Nigeria is the fourteenth largest country in Africa, with the largest population of any African nation (Jarrett, Harold Reginald, 1962). Nigeria is a land of great variety. It has hot, rainy swamplands, dry sandy areas, grassy plains, and tropical forests. Most Nigerians earn their living by farming, fishing, or herding. Since the late 1960's, profits from Nigeria's oil industry have brought new wealth to the nation. Nigeria has used this wealth to develop new industry, improve its educational system and modernize its agriculture.
Nigerians widely hold on to their traditional religious African beliefs, in addition to, various branches of Islam, and Christianity, the Nigerian constitution guarantees freedom of worship for everyone (Westport, 2003). Approximately 50 percent of the people are Christians, while Indigenous beliefs make up 10 percent. Islam is rooted in the north, and in the 1920's and 1930's they established African versions of Christianity. Traditional religion operates mainly on three levels.
Most ethnic groups have names for their supreme deity that they believe created the universe. Lesser gods and deities are more accessible and act as intermediaries between people and the creator. They possess special powers. Nigerian people build shrines; make sacrifices, and offer prayers and libation to them. At the lowest levels are spirits of the dead both good and evil that has not yet found their rest. Sacred objects represent lesser gods and spirits. Traditional religion has influenced Nigerian crafts, art, music, dance, agriculture, and language.
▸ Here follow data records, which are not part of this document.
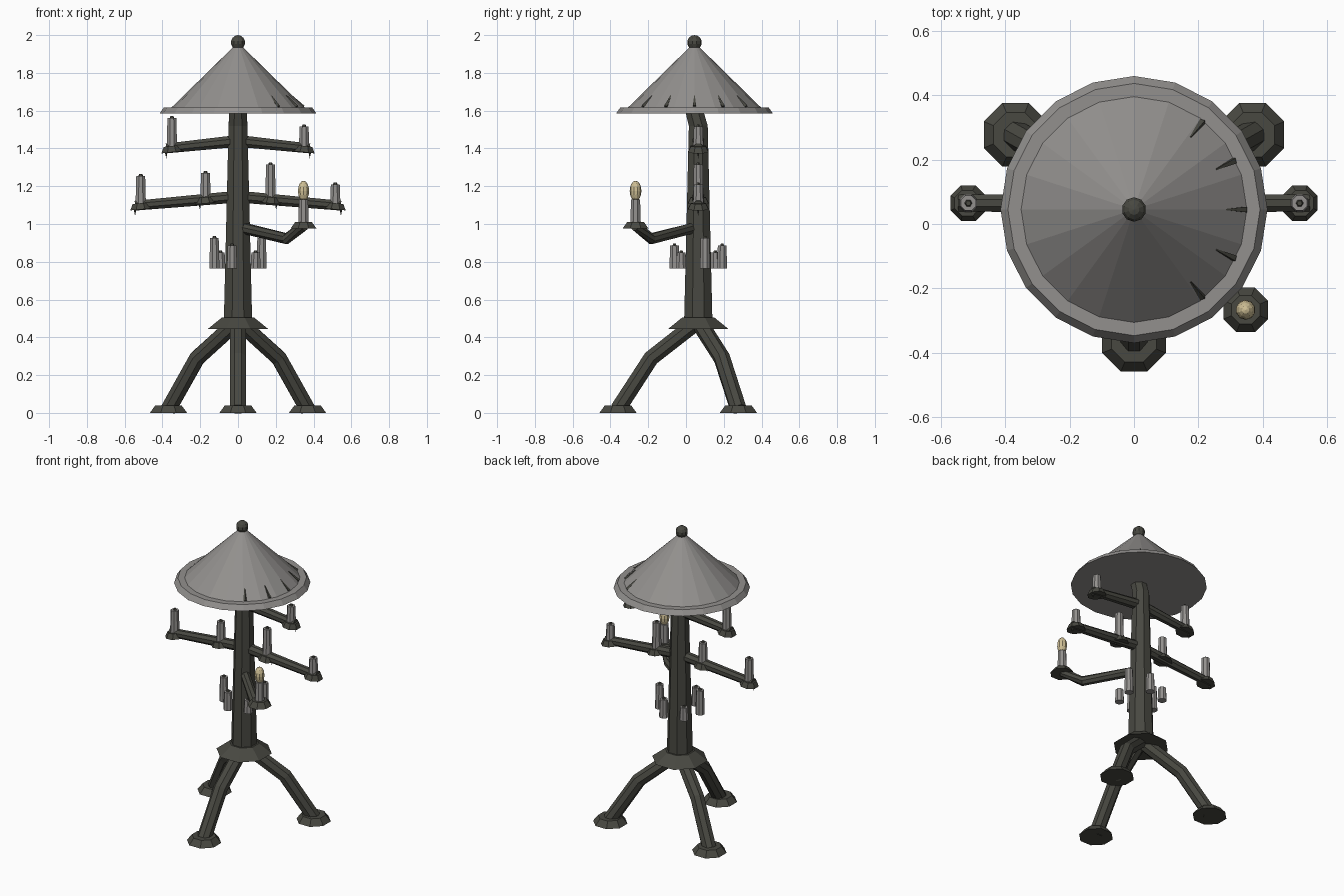
import bpy, bmesh, math
from mathutils import Vector, Matrix

cube = bpy.data.objects.get("Cube")
if cube:
    bpy.data.objects.remove(cube)


def material(name, rgb):
    m = bpy.data.materials.new(name)
    m.use_nodes = True
    color = (*rgb, 1)
    m.diffuse_color = color
    m.node_tree.nodes["Principled BSDF"].inputs["Base Color"].default_value = color
    return m


IRON = material("dark iron", (0.065, 0.065, 0.053))
GREY = material("pale grey", (0.29, 0.28, 0.27))
CREAM = material("warm cream", (0.62, 0.52, 0.3))
CENTRE = Vector((0, 0.065, 0))


def finish(name, bm, mat):
    bmesh.ops.recalc_face_normals(bm, faces=bm.faces)
    mesh = bpy.data.meshes.new(name)
    bm.to_mesh(mesh)
    bm.free()
    mesh.materials.append(mat)
    obj = bpy.data.objects.new(name, mesh)
    bpy.context.collection.objects.link(obj)
    return obj


def frustum(name, base, r1, r2, height, mat, sides=8, tilt=0, turn=None):
    """Cone section standing on base; tilt leans it about y."""
    bm = bmesh.new()
    bmesh.ops.create_cone(bm, cap_ends=True, segments=sides, radius1=r1, radius2=r2, depth=height)
    spin = math.pi / sides if turn is None else turn
    bm.transform(Matrix.Translation(base) @ Matrix.Rotation(tilt, 4, 'Y')
                 @ Matrix.Translation((0, 0, height / 2)) @ Matrix.Rotation(spin, 4, 'Z'))
    return finish(name, bm, mat)


def ball(name, centre, size, mat, u=10, v=7):
    bm = bmesh.new()
    bmesh.ops.create_uvsphere(bm, u_segments=u, v_segments=v, radius=1)
    bm.transform(Matrix.Translation(centre) @ Matrix.Diagonal((*size, 1)))
    return finish(name, bm, mat)


def tube(name, points, radii, mat, sides=8):
    """Faceted tube through a bent path, mitred at the bends."""
    pts = [Vector(p) for p in points]
    bm = bmesh.new()
    rings = []
    for i, p in enumerate(pts):
        d = (pts[min(i + 1, len(pts) - 1)] - pts[max(i - 1, 0)]).normalized()
        side = d.cross(Vector((0, 1, 0)) if abs(d.y) < 0.5 else Vector((1, 0, 0))).normalized()
        if i and side.dot(last) < 0:
            side = -side
        last = side
        up = d.cross(side)
        ring = []
        for k in range(sides):
            a = math.tau * (k + 0.5) / sides
            ring.append(bm.verts.new(p + radii[i] * (math.cos(a) * side + math.sin(a) * up)))
        rings.append(ring)
    for a, b in zip(rings, rings[1:]):
        for k in range(sides):
            n = (k + 1) % sides
            bm.faces.new((a[k], a[n], b[n], b[k]))
    bm.faces.new(rings[0])
    bm.faces.new(rings[-1])
    return finish(name, bm, mat)


def candle(name, base, top, radius=0.03):
    frustum(name, base, radius, radius * 0.85, top - base[2], GREY)
    frustum(name + "_wick", (base[0], base[1], top - 0.003), 0.013, 0.008, 0.014, IRON, 6)


# Post with a short crook under the shade, and its collar
tube("post", [CENTRE + Vector((0, 0, z)) for z in (0.45, 1.52)] + [Vector((0, 0.043, 1.6))],
     (0.082, 0.054, 0.05), IRON)
frustum("collar", CENTRE + Vector((0, 0, 0.445)), 0.172, 0.092, 0.06, IRON)

# Three bent legs with splayed feet
for i, deg in enumerate((-90, 30, 150)):
    a = math.radians(deg)
    out = Vector((math.cos(a), math.sin(a), 0))
    path = [CENTRE + out * r + Vector((0, 0, z)) for r, z in ((0.02, 0.47), (0.25, 0.29), (0.425, 0.02))]
    tube(f"leg_{i + 1}", path, (0.045, 0.045, 0.045), IRON)
    frustum(f"foot_{i + 1}", CENTRE + out * 0.425, 0.107, 0.075, 0.04, IRON)


# Drooping cross arms carrying drip pans, hanging drips and candles
def cross_arm(label, z_mid, z_end, reach, tops):
    drop = math.atan2(z_mid - z_end, reach)
    for s, word in ((-1, "right"), (1, "left")):
        tube(f"{label}_arm_{word}", [CENTRE + Vector((0, 0, z_mid)),
             CENTRE + Vector((s * (reach + 0.03), 0, z_end))], (0.034, 0.028), IRON, 8)
    for x, top in tops:
        z = z_mid - (z_mid - z_end) * abs(x) / reach
        s = math.copysign(1, x)
        base = CENTRE + Vector((x, 0, z - 0.02))
        tag = f"{label}_{'left' if x > 0 else 'right'}_{round(abs(x) * 100)}"
        frustum(tag + "_pan", base, 0.06, 0.043, 0.033, IRON, 8, s * drop)
        candle(tag + "_candle", base + Vector((0, 0, 0.02)), top)
        frustum(tag + "_drip", base + Vector((s * 0.03, 0, -0.033)), 0, 0.009, 0.04, IRON, 5)


cross_arm("lower", 1.145, 1.097, 0.515, ((-0.515, 1.255), (-0.172, 1.27), (0.172, 1.315), (0.515, 1.21)))
cross_arm("upper", 1.44, 1.4, 0.35, ((-0.35, 1.56), (0.35, 1.515)))

# Bent arm holding the lit candle
lit = Vector((0.347, -0.267, 0.975))
tube("lit_arm", [(0.02, 0.045, 0.98), (0.257, -0.185, 0.922), lit + Vector((0, 0, 0.015))],
     (0.03, 0.03, 0.028), IRON)
frustum("lit_pan", lit, 0.075, 0.048, 0.035, IRON)
frustum("lit_candle", lit + Vector((0, 0, 0.03)), 0.03, 0.026, 0.125, GREY)
ball("flame", lit + Vector((0, 0, 0.2)), (0.031, 0.031, 0.054), CREAM, 10, 8)

# Ring of small candles round the post
for i in range(6):
    a = math.radians(16 + 60 * i)
    spot = CENTRE + Vector((0.13 * math.cos(a), 0.13 * math.sin(a), 0.765))
    candle(f"post_candle_{i + 1}", spot, (0.925, 0.885, 0.85)[i % 3], 0.029)

# Conical shade, flat brim, finial
HUB = Vector((0, 0.045, 0))
frustum("shade_brim", HUB + Vector((0, 0, 1.585)), 0.415, 0.392, 0.033, GREY, 20, turn=0)
frustum("shade_cone", HUB + Vector((0, 0, 1.617)), 0.352, 0.01, 0.335, GREY, 20, turn=0)
ball("finial", HUB + Vector((0, 0, 1.961)), (0.039, 0.039, 0.039), IRON)

# Thin dark splits along one side of the shade
for i in range(5):
    a = math.radians(-52 + 26 * i)
    out = Vector((math.cos(a), math.sin(a), 0))
    path = [HUB + out * r + Vector((0, 0, z)) for r, z in ((0.346, 1.62), (0.285, 1.68))]
    tube(f"shade_split_{i + 1}", path, (0.012, 0.003), IRON, 4)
Most homes in rural Nigeria are made of grass, dried mud, or wood and have roofs of asbestos cement sheets, corrugated metal, or thatch.
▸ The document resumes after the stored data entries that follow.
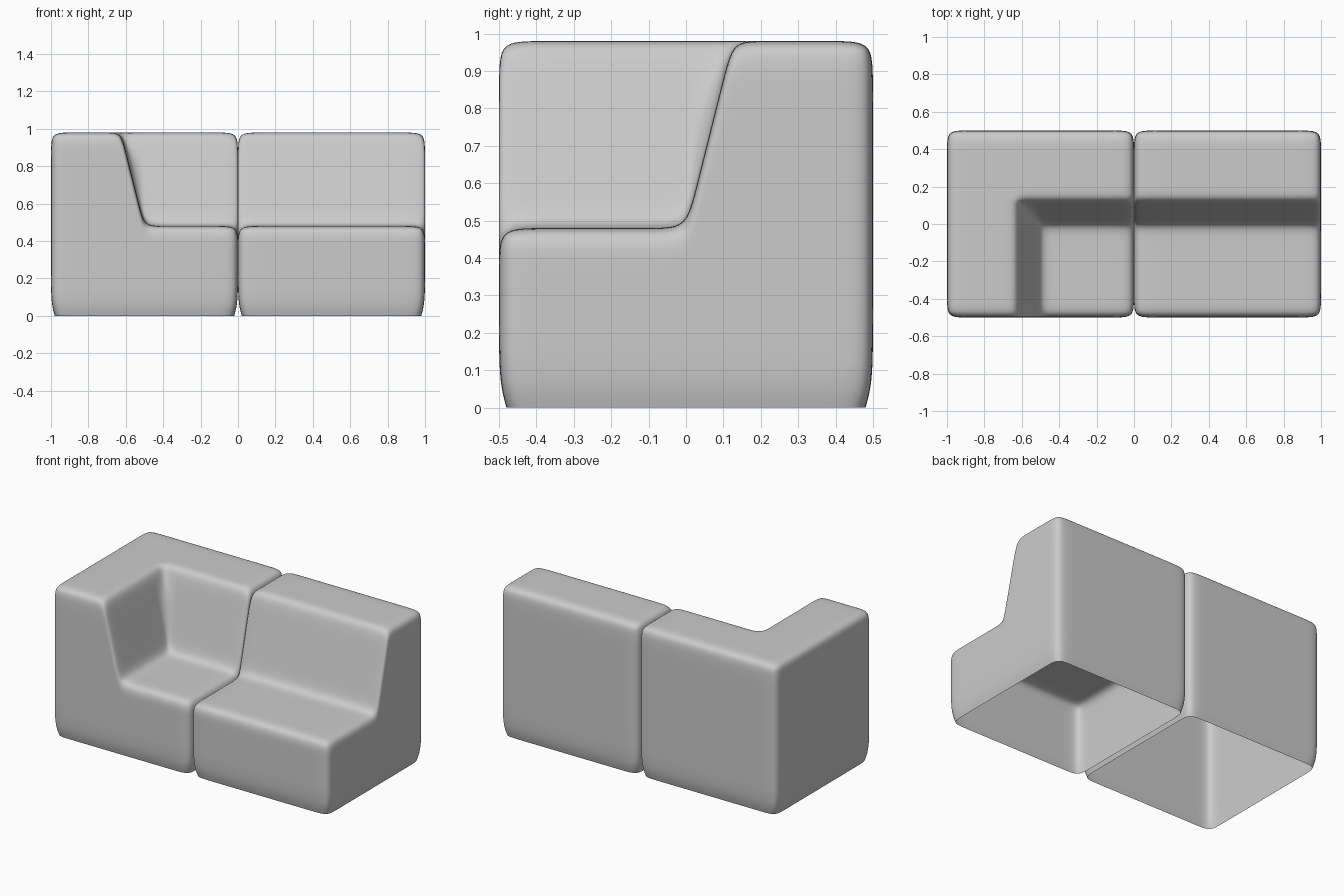
import bpy, bmesh

if "Cube" in bpy.data.objects:
    bpy.data.objects.remove(bpy.data.objects["Cube"])

SEAT, TOP, D = 0.48, 0.98, 0.1      # seat height, back height, edge softness
RUN = 0.125                         # horizontal run of the leaning backrest


def lean(t):
    """Height of the cushion profile: seat, steep slope, then back top."""
    return SEAT + (TOP - SEAT) * min(max(t / RUN, 0), 1)


STEPS = [-0.09, 0.0, 0.024, 0.101, RUN, RUN + 0.07]   # loops around the slope


def module(name, xs, ys, height):
    """Soft block, open underneath: height grid on top, walls to the floor."""
    bm = bmesh.new()
    nx, ny = len(xs), len(ys)
    top = [[bm.verts.new((x, y, height(x, y))) for y in ys] for x in xs]
    for i in range(nx - 1):
        for j in range(ny - 1):
            bm.faces.new((top[i][j], top[i + 1][j], top[i + 1][j + 1], top[i][j + 1]))

    # walls hang from the rim, tucked in slightly at the floor
    rim = ([top[i][0] for i in range(nx - 1)] + [top[nx - 1][j] for j in range(ny - 1)]
           + [top[i][-1] for i in range(nx - 1, 0, -1)] + [top[0][j] for j in range(ny - 1, 0, -1)])
    cx, cy = (xs[0] + xs[-1]) / 2, (ys[0] + ys[-1]) / 2
    prev = rim
    for row in range(4):
        ring = []
        for v in rim:
            x, y, z = v.co
            z = (z - D, 0.25, 0.07, 0.0)[row]
            k = 0.96 if row == 3 else 1.0
            ring.append(bm.verts.new((cx + (x - cx) * k, cy + (y - cy) * k, z)))
        for a in range(len(rim)):
            b = (a + 1) % len(rim)
            bm.faces.new((prev[b], prev[a], ring[a], ring[b]))
        prev = ring

    for f in bm.faces:
        f.smooth = True
    me = bpy.data.meshes.new(name)
    bm.to_mesh(me)
    bm.free()
    ob = bpy.data.objects.new(name, me)
    bpy.context.collection.objects.link(ob)
    sub = ob.modifiers.new("soft", 'SUBSURF')
    sub.levels = sub.render_levels = 3
    return ob


ys = [-0.5, -0.5 + D] + STEPS + [0.5 - D, 0.5]

# straight seat with backrest
module("straight_seat", [0, D, 0.5, 1 - D, 1], ys, lambda x, y: lean(y))

# corner seat: backrest plus side rest on the left
arm_x = [-0.5 - t for t in reversed(STEPS)]
module("corner_seat", [-1, -1 + D] + arm_x + [-D, 0], ys,
       lambda x, y: max(lean(y), lean(-0.5 - x)))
In the cities, many Nigerians wear western style clothing, but other city dwellers and most people in rural areas wear traditional clothing. Cheap European make-up and costume jewelry are supplanting traditional cosmetics and ornaments. The former...